From the VGA cameras used in early smartphones to the massive 200-megapixel sensors of today, smartphone photography has come a long way. But despite these advancements, capturing moving subjects quickly still presents a challenge. The issue of blurry photos can be frustrating, especially in dark environments. However, this problem may soon become a thing of the past as Qualcomm is collaborating with French camera chip startup Prophesee to develop a new type of sensor called the Event-Based Metavision sensor.
“Through this collaboration, product developers will be able to dramatically enhance the user experience with cameras that deliver the image quality and operational excellence not available using just traditional frame-based methods,” said Luca Verre, CEO and co-founder of Prophesee.
How does the Prophesee camera sensor work?

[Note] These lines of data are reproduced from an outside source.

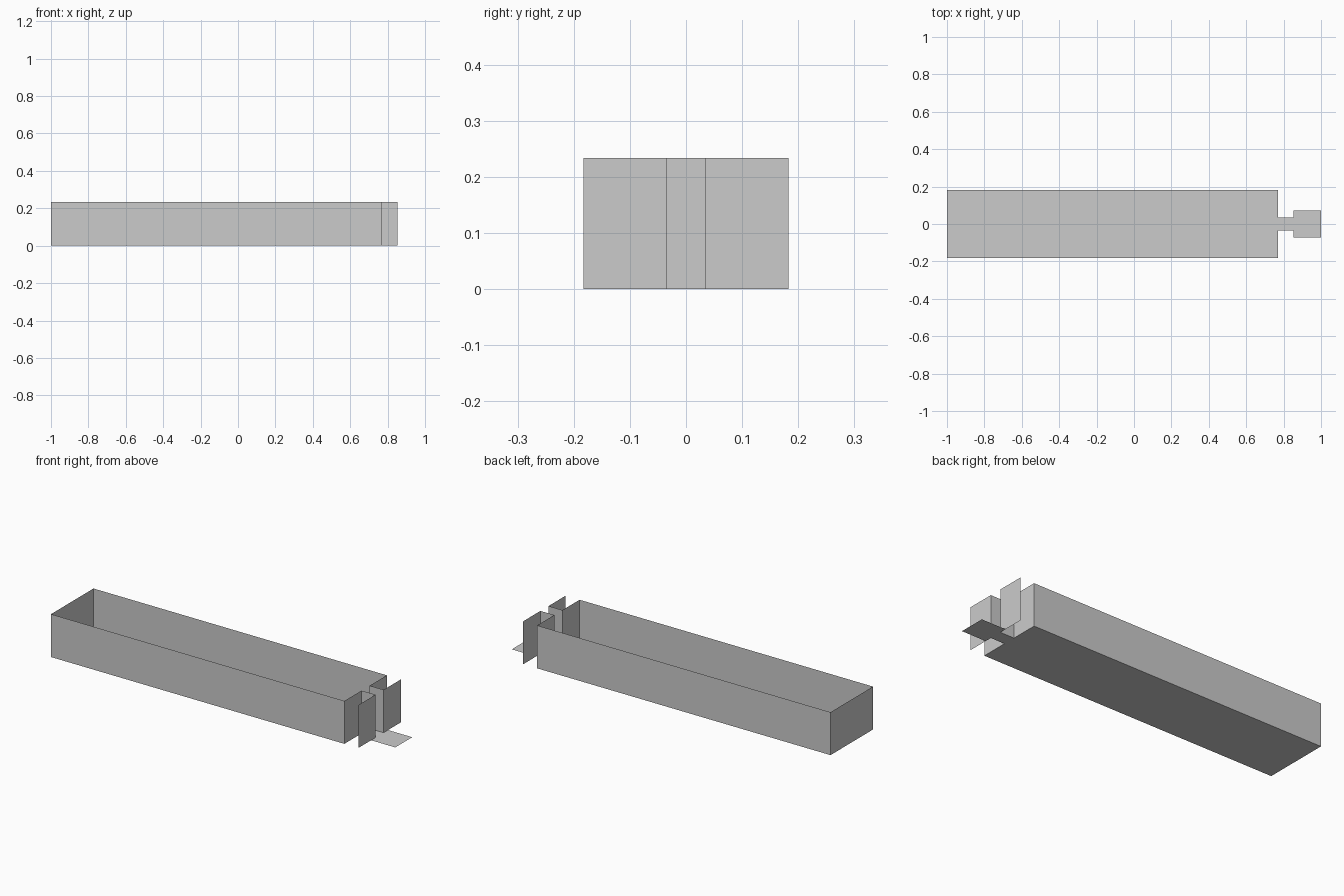
import bpy

if "Cube" in bpy.data.objects:
    bpy.data.objects.remove(bpy.data.objects["Cube"])

X0, X1, X2, X3 = -1.0, 0.77, 0.854, 1.0   # closed end, mouth, flange plane, tab end
W, N, T, H = 0.183, 0.035, 0.073, 0.234   # half widths of tray, neck, tab; wall height


def make_object(name, verts, faces):
    mesh = bpy.data.meshes.new(name)
    mesh.from_pydata(verts, [], faces)
    mesh.update()
    obj = bpy.data.objects.new(name, mesh)
    bpy.context.collection.objects.link(obj)
    return obj


def floor_plate(name, xa, xb, half):
    pts = [(xa, -half, 0), (xb, -half, 0), (xb, half, 0), (xa, half, 0)]
    return make_object(name, pts, [(0, 1, 2, 3)])


def sheet_wall(name, path):
    """Extrude a plan path upward into a thin upright sheet."""
    n = len(path)
    verts = [(x, y, z) for z in (0, H) for x, y in path]
    faces = [(i, i + 1, i + 1 + n, i + n) for i in range(n - 1)]
    return make_object(name, verts, faces)


# Flat bottom: tray, narrow neck and end tab
floor_plate("tray_floor", X0, X1, W)
floor_plate("neck_floor", X1, X2, N)
floor_plate("end_tab", X2, X3, T)

# Folded half wall: end, long side, mouth, neck side, outward flange; mirrored across y
walls = sheet_wall("tray_walls", [(X0, 0), (X0, -W), (X1, -W),
                                  (X1, -N), (X2, -N), (X2, -W)])
mirror = walls.modifiers.new("mirror", 'MIRROR')
mirror.use_axis = (False, True, False)
mirror.use_clip = True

Unlike traditional camera sensors, which rely on the same fixed frame rate for the entire image multiple times every second, each pixel of a Metavision sensor features a logic core that continuously monitors changes in the scene. This means the sensor only captures the data when the scene changes, making it much faster and more efficient than traditional camera chips.
To illustrate how this works, let’s take the example of a golfer taking a swing. A traditional sensor captures an extensive inventory of the sky, trees, and grass behind the golfer while missing segments of important information, such as the swing of the club and the movement of the ball. The Metavision sensor, on the other hand, captures only the data that changes, allowing it to capture all the important information without missing a beat.
While the Metavision sensor could revolutionize smartphone photography, it cannot work as a standalone unit, as the smartphone needs to combine both traditional sensor data and the Metavision sensor data to produce blur-free images.
Despite the limitation, the results are quite impressive, and Qualcomm hopes to leverage its partnership with Prophesee to deliver this experience in their upcoming Snapdragon-powered smartphones, with development kits rolling out this year. Currently, Prophesee’s camera chips will be outsourced for manufacturing to Sony Group Corp, with mass production planned for next year.